In last months School Profile, we showed you two videos by neighboring high schools in Shoreline, Washington in an informal lipdub competition. Both of these videos "hit the YouTube charts" with record numbers. This month we introduce you to Shorecrest High School, the creators of the Hey Ya lipdub and the "how it was made" video. Click on the screen at right to play.
SVN: Tell us about your background and how you decided to start teaching TV/Video production?
TM: I have a B.A in Video Communications and I worked six years in industry primarily editing and shooting sports video.
SVN: How did you obtain initial funding for your program? How do you fund the class now?
TM: The class is funded through Washington State Career and Technical Education monies.
SVN: Did you have equipment available?
TM: When I started teaching we had five Canon GL cameras.

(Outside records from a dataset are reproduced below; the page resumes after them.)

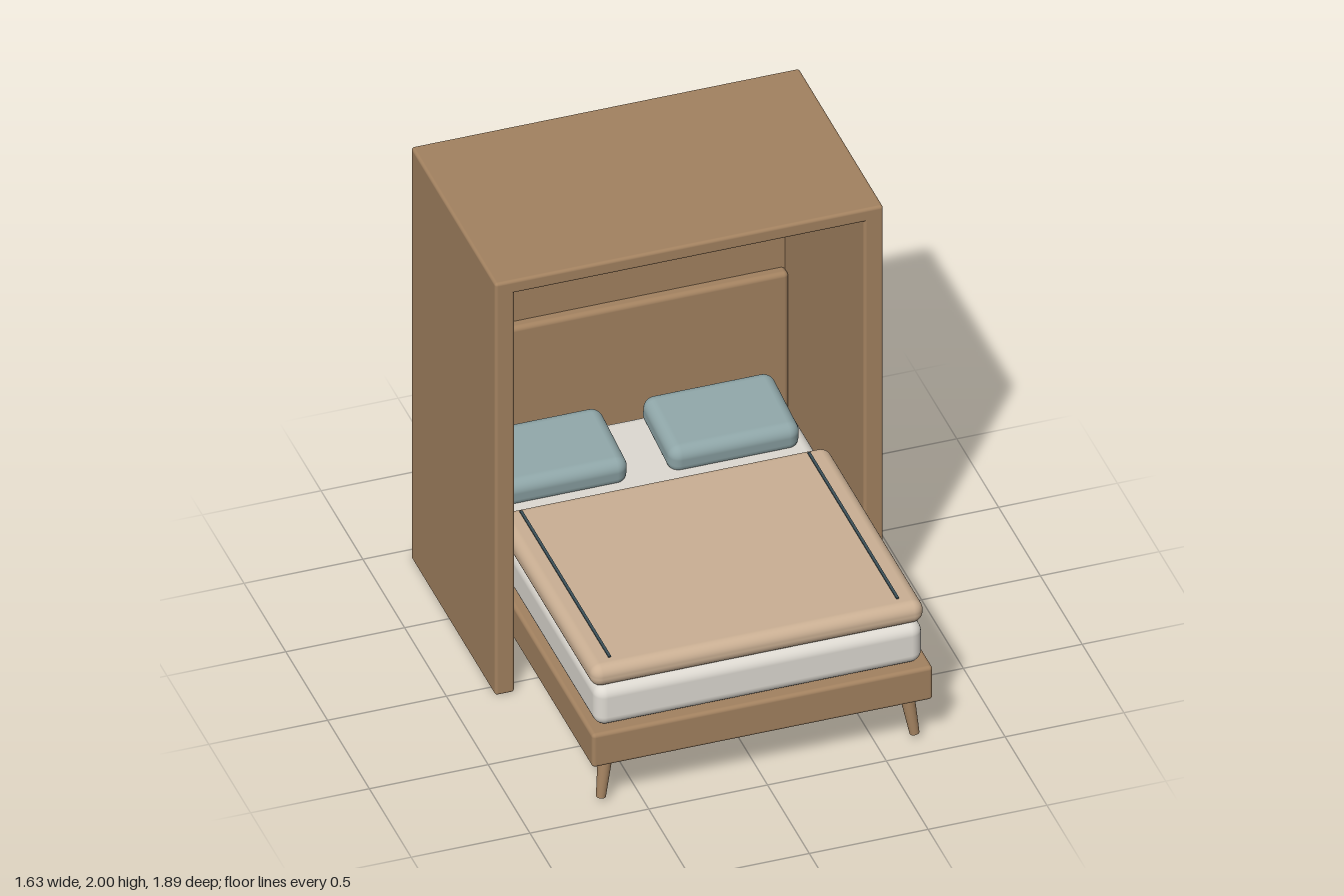
import * as THREE from 'three';
import { RoundedBoxGeometry } from 'three/addons/geometries/RoundedBoxGeometry.js';

const material = (name, color) => {
  const m = new THREE.MeshStandardMaterial({ color });
  m.name = name;
  return m;
};

export function createModel() {
  const wood = material('oak wood', 0xa38260);
  const linen = material('white linen', 0xdedad2);
  const blanketCloth = material('beige blanket', 0xcbb094);
  const pillowCloth = material('blue grey cotton', 0x8fa6a8);
  const trim = material('dark teal trim', 0x3c5058);

  const model = new THREE.Group();
  model.name = 'cabinetBed';

  // Rounded block given by its [min, max] extents on each axis
  const block = (name, mat, [x0, x1], [y0, y1], [z0, z1], radius, parent = model) => {
    const geometry = new RoundedBoxGeometry(x1 - x0, y1 - y0, z1 - z0, 4, radius);
    const mesh = new THREE.Mesh(geometry, mat);
    mesh.position.set((x0 + x1) / 2, (y0 + y1) / 2, (z0 + z1) / 2);
    mesh.name = name;
    parent.add(mesh);
    return mesh;
  };

  // Cabinet: open at the front and the bottom
  const cabinet = new THREE.Group();
  cabinet.name = 'cabinet';
  model.add(cabinet);
  const depth = [-0.93, 0.065];
  block('leftSidePanel', wood, [0.735, 0.817], [0, 2], depth, 0.013, cabinet);
  block('rightSidePanel', wood, [-0.817, -0.735], [0, 2], depth, 0.013, cabinet);
  block('topPanel', wood, [-0.817, 0.817], [1.938, 2], depth, 0.013, cabinet);
  block('backPanel', wood, [-0.817, 0.817], [0, 2], [-0.945, -0.88], 0.013, cabinet);
  block('headboard', wood, [-0.735, 0.735], [0.3, 1.1], [-0.89, -0.83], 0.02, cabinet);

  // Bed frame, mattress and blanket
  block('bedFrame', wood, [-0.717, 0.717], [0.21, 0.37], [-0.89, 0.945], 0.016);
  block('mattress', linen, [-0.69, 0.69], [0.37, 0.562], [-0.83, 0.915], 0.05);
  block('blanket', blanketCloth, [-0.7, 0.7], [0.553, 0.653], [-0.27, 0.902], 0.045);

  // Tapered legs splayed towards the corners
  const down = new THREE.Vector3(0, -1, 0);
  for (const sx of [-1, 1]) {
    for (const [zTop, zFoot, end] of [[0.858, 0.882, 'front'], [-0.805, -0.83, 'rear']]) {
      const top = new THREE.Vector3(sx * 0.63, 0.235, zTop);
      const foot = new THREE.Vector3(sx * 0.66, 0.021, zFoot);
      const leg = new THREE.Mesh(
        new THREE.CylinderGeometry(0.032, 0.02, top.distanceTo(foot), 24), wood);
      leg.position.copy(top).add(foot).multiplyScalar(0.5);
      leg.quaternion.setFromUnitVectors(down, foot.clone().sub(top).normalize());
      leg.name = end + (sx > 0 ? 'Left' : 'Right') + 'Leg';
      model.add(leg);
    }

    // Pillows leaning slightly towards the headboard
    const side = sx > 0 ? 'left' : 'right';
    const pillow = block(side + 'Pillow', pillowCloth,
      [sx * 0.362 - 0.276, sx * 0.362 + 0.276], [0.555, 0.685], [-0.775, -0.4], 0.05);
    pillow.rotation.x = 0.12;

    // Thin trim along each side of the blanket
    const stripe = new THREE.Mesh(new THREE.BoxGeometry(0.012, 0.008, 1.065), trim);
    stripe.position.set(sx * 0.606, 0.654, 0.303);
    stripe.name = side + 'BlanketStripe';
    model.add(stripe);
  }

  return model;
}
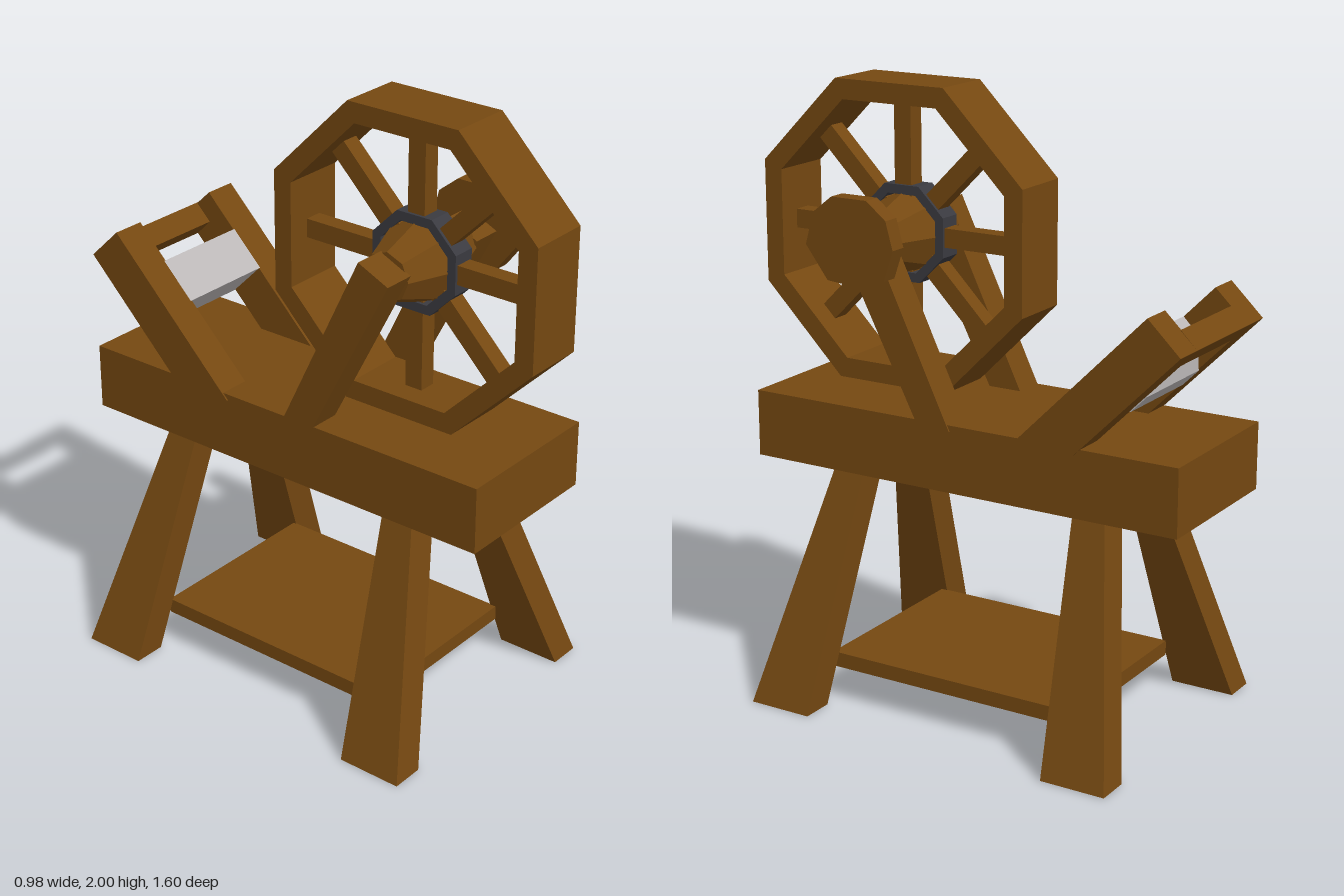
import * as THREE from 'three';

const mat = (color) => new THREE.MeshStandardMaterial({ color, flatShading: true, side: THREE.DoubleSide });
const wood = mat(0x754811), iron = mat(0x3a3a40), steel = mat(0xbcb8b8);

export function createModel() {
  const model = new THREE.Group();
  const add = (name, geo, material = wood, parent = model) => {
    const mesh = new THREE.Mesh(geo, material);
    mesh.name = name;
    parent.add(mesh);
    return mesh;
  };

  // Outline of [z, y] points swept from x0 to x1, with an optional hole
  const prism = (pts, x0, x1, hole) => {
    const vec = (list) => list.map(([z, y]) => new THREE.Vector2(-z, y));
    const shape = new THREE.Shape(vec(pts));
    if (hole) shape.holes.push(new THREE.Path(vec(hole)));
    const geo = new THREE.ExtrudeGeometry(shape, { depth: x1 - x0, bevelEnabled: false });
    return geo.rotateY(Math.PI / 2).translate(x0, 0, 0);
  };

  // Box with no underside, as a hollow shell
  const openBox = (w, h, d) => {
    const geo = new THREE.BoxGeometry(w, h, d);
    const index = Array.from(geo.index.array);
    index.splice(18, 6);
    geo.setIndex(index);
    geo.clearGroups();
    return geo;
  };

  // Regular octagon with flat sides up, by apothem
  const octagon = (apothem, z = 0, y = 0) => Array.from({ length: 8 }, (_, i) => {
    const a = (i + 0.5) * Math.PI / 4, r = apothem / Math.cos(Math.PI / 8);
    return [z + r * Math.cos(a), y + r * Math.sin(a)];
  });

  // Bench and lower shelf
  add('benchTop', openBox(0.54, 0.22, 1.53).translate(0, 0.88, -0.035));
  add('lowerShelf', openBox(0.65, 0.05, 0.88).translate(0, 0.14, -0.03));

  // Splayed legs that widen towards the foot
  for (const sx of [1, -1]) {
    for (const front of [true, false]) {
      const geo = openBox(1, 1, 1);
      const p = geo.attributes.position;
      for (let i = 0; i < p.count; i++) {
        const top = p.getY(i) > 0;
        const x = (top ? 0.165 : 0.435) * sx + p.getX(i) * 0.11;
        const mid = front ? (top ? 0.405 : 0.51) : (top ? -0.475 : -0.58);
        p.setXYZ(i, x, top ? 0.77 : 0, mid + p.getZ(i) * (top ? 0.11 : 0.22));
      }
      geo.computeVertexNormals();
      add(front ? 'frontLeg' : 'backLeg', geo);
    }
  }

  // Wheel: rim, spokes, hub and iron collar
  const wheel = new THREE.Group();
  wheel.name = 'wheel';
  wheel.position.set(0, 1.515, 0.315);
  model.add(wheel);
  add('rim', prism(octagon(0.485), -0.107, 0.107, octagon(0.42)), wood, wheel);
  for (let i = 0; i < 8; i++) {
    const spoke = add('spoke', new THREE.BoxGeometry(0.06, 0.34, 0.062).translate(0, 0.27, 0), wood, wheel);
    spoke.rotation.x = i * Math.PI / 4;
  }
  const hubProfile = [[0, -0.17], [0.08, -0.17], [0.135, -0.02], [0.135, 0.02], [0.08, 0.17], [0, 0.17]]
    .map(([r, h]) => new THREE.Vector2(r, h));
  add('hub', new THREE.LatheGeometry(hubProfile, 8).rotateZ(-Math.PI / 2), wood, wheel);
  add('hubCollar', prism(octagon(0.155), -0.04, 0.04, octagon(0.125)), iron, wheel);

  // Crank knob on the left end of the axle
  add('knob', prism([[0.38, 1.675], [0.25, 1.675], [0.18, 1.62], [0.155, 1.53], [0.19, 1.43],
    [0.28, 1.4], [0.4, 1.41], [0.48, 1.515], [0.45, 1.62]], 0.268, 0.327));

  // Leaning wheel posts and rear arms, one pair on each side
  for (const x0 of [0.165, -0.275]) {
    add('wheelPost', prism([[-0.01, 0.97], [0.105, 0.97], [0.4, 1.54], [0.29, 1.59]], x0, x0 + 0.11));
    add('rearArm', prism([[-0.235, 0.97], [-0.45, 0.97], [-0.8, 1.32], [-0.69, 1.425]], x0, x0 + 0.11));
  }

  // Crossbar and metal bobbin between the rear arms
  add('crossbar', prism([[-0.745, 1.375], [-0.8, 1.32], [-0.745, 1.265], [-0.69, 1.32]], -0.17, 0.17));
  add('bobbin', prism([[-0.585, 1.32], [-0.64, 1.265], [-0.64, 1.155], [-0.585, 1.1], [-0.475, 1.21]],
    -0.17, 0.17), steel);

  return model;
}
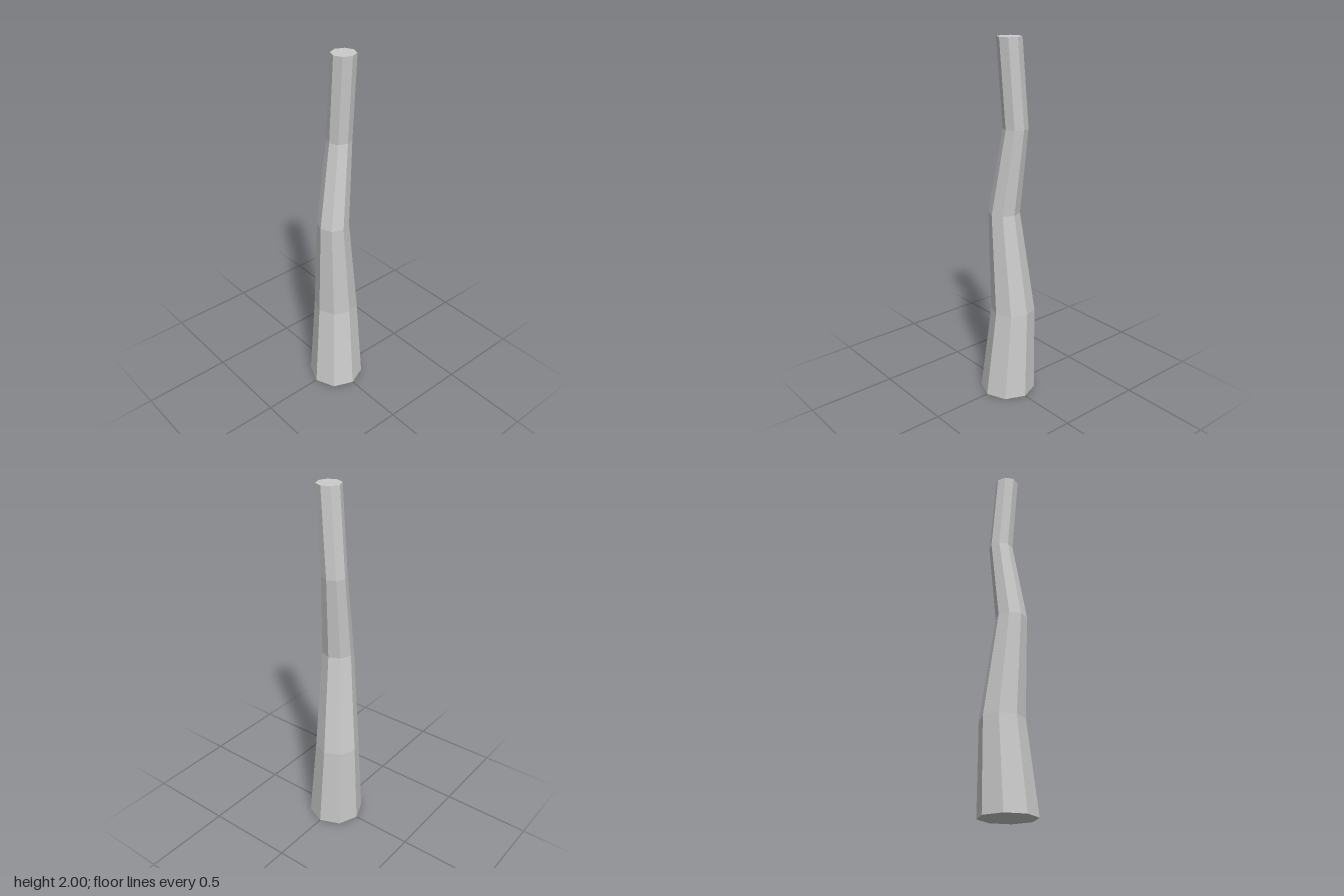
import * as THREE from 'three';

// Rings of the bent trunk from bottom to top: x, y, z of the centre and radius
const RINGS = [
  [0, 0, 0, 0.155],
  [0.017, 0.5, -0.023, 0.122],
  [-0.025, 1.07, 0.005, 0.086],
  [0.039, 1.535, -0.02, 0.067],
  [0.0325, 2, 0.0175, 0.0655],
];

export function createModel() {
  const group = new THREE.Group();
  group.name = 'bentTrunk';

  // Unit eight-sided cylinder whose rows are scaled and shifted onto the rings
  const rows = RINGS.length - 1;
  const geometry = new THREE.CylinderGeometry(1, 1, rows, 8, rows);
  const pos = geometry.attributes.position;
  for (let i = 0; i < pos.count; i++) {
    const [x, y, z, r] = RINGS[Math.round(pos.getY(i) + rows / 2)];
    pos.setXYZ(i, x + pos.getX(i) * r, y, z + pos.getZ(i) * r);
  }
  geometry.computeVertexNormals();

  const trunk = new THREE.Mesh(
    geometry,
    new THREE.MeshStandardMaterial({ color: 0xcccccc, flatShading: true })
  );
  trunk.name = 'trunk';
  group.add(trunk);
  return group;
}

SVN: How many kids are in the TV/Video Production classes? How is it broken down? Is it a multi-year program?
TM: I teach Video 1, Video 2, and Live Video Production. Each class has 29 students. This year there are four sections. The Live Video Class broadcast sporting events, music events, and drama productions live to the local Channel 26.
SVN: Can you tell us a little more about the sessions: How long are the classes? How many students? What types of projects?
TM: Classes are block periods (almost two hours). We create the school news program, short movies, commercials, and documentaries.
SVN: How many kids to do the morning news broadcast? Do you also do a weekly broadcast? Special events coverage?
TM: Our SCNN broadcast is weekly, but yes we cover special events as needed such as Homecoming or Registration.
SVN: What jobs do the kids do? Do the kids rotate through on-air talent and crew positions or are they “hired” for a specific task?
TM: Yes, kids rotate through positions such as Director, Technical Director, Audio Technician, Floor Director, and Camera Operator etc.
SVN: Do students audition for on-air positions?
SVN: Do they write the content?
TM: Students write content for the weekly news show. It’s 90% students directed. Stafff members will request commercials or bits, but students write and create the material.
SVN: How long does the show run?
TM: SCNN runs 6-8 minutes every Friday. Live Video Broadcasts run two hours.
SVN: Do you submit programming to independent contest such as those sponsored by StudicaSkills and SchoolTube TV?
SVN: Can your broadcast be viewed outside the school? District-wide? Local cable access? On your school/district web-site?
TM: SCNN is available on our school website. The Live Video Broadcasts are available on Channel 26.
SVN: Do you have an equipment list you can share with our readers?
TM: Canon GL Cameras, Final Cut Pro, and basic mics for the Video 1 and 2 classes.
We have professional camera, audio, and TD equipement for the Live Video Class.
SVN: Have any quick start tips!
TM: Don’t be afraid to make mistakes. Experiment with new methods of story telling. Have fun!
Next month, we take you across town to Shorewood High School.